- Exercise brief
Quote the records in full and leave their pictures out.

- Exercise data

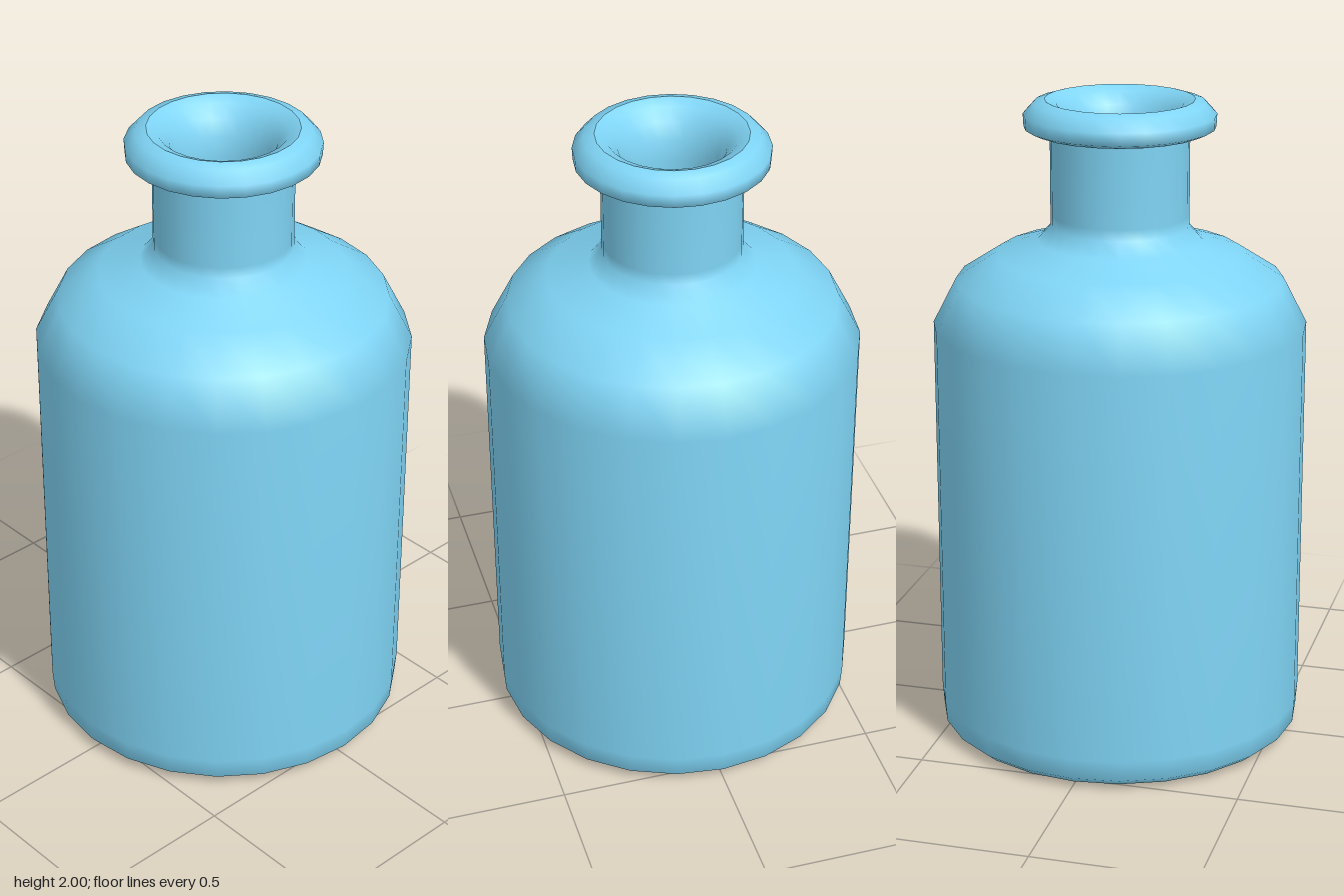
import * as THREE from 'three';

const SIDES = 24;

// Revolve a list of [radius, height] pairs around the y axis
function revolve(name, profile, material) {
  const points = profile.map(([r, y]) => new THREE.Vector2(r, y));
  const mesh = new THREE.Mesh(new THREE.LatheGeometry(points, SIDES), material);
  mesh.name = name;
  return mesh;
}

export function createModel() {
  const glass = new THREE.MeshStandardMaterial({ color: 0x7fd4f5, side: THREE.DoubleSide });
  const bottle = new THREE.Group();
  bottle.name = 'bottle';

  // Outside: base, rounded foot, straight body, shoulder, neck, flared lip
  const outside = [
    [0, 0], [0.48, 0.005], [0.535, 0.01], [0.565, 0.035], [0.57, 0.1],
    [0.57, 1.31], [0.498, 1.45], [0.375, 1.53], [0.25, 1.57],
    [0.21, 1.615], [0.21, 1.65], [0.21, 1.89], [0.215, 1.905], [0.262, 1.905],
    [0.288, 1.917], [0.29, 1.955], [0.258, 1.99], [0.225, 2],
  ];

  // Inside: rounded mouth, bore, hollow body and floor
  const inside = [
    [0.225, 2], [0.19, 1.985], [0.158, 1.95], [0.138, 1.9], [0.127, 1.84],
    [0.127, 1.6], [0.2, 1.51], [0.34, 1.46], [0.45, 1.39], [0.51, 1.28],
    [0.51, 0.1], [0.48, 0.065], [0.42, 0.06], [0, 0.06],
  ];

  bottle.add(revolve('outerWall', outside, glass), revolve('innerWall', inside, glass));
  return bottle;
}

- Written reply
import * as THREE from 'three';

const SIDES = 24;

// Revolve a list of [radius, height] pairs around the y axis
function revolve(name, profile, material) {
  const points = profile.map(([r, y]) => new THREE.Vector2(r, y));
  const mesh = new THREE.Mesh(new THREE.LatheGeometry(points, SIDES), material);
  mesh.name = name;
  return mesh;
}

export function createModel() {
  const glass = new THREE.MeshStandardMaterial({ color: 0x7fd4f5, side: THREE.DoubleSide });
  const bottle = new THREE.Group();
  bottle.name = 'bottle';

  // Outside: base, rounded foot, straight body, shoulder, neck, flared lip
  const outside = [
    [0, 0], [0.48, 0.005], [0.535, 0.01], [0.565, 0.035], [0.57, 0.1],
    [0.57, 1.31], [0.498, 1.45], [0.375, 1.53], [0.25, 1.57],
    [0.21, 1.615], [0.21, 1.65], [0.21, 1.89], [0.215, 1.905], [0.262, 1.905],
    [0.288, 1.917], [0.29, 1.955], [0.258, 1.99], [0.225, 2],
  ];

  // Inside: rounded mouth, bore, hollow body and floor
  const inside = [
    [0.225, 2], [0.19, 1.985], [0.158, 1.95], [0.138, 1.9], [0.127, 1.84],
    [0.127, 1.6], [0.2, 1.51], [0.34, 1.46], [0.45, 1.39], [0.51, 1.28],
    [0.51, 0.1], [0.48, 0.065], [0.42, 0.06], [0, 0.06],
  ];

  bottle.add(revolve('outerWall', outside, glass), revolve('innerWall', inside, glass));
  return bottle;
}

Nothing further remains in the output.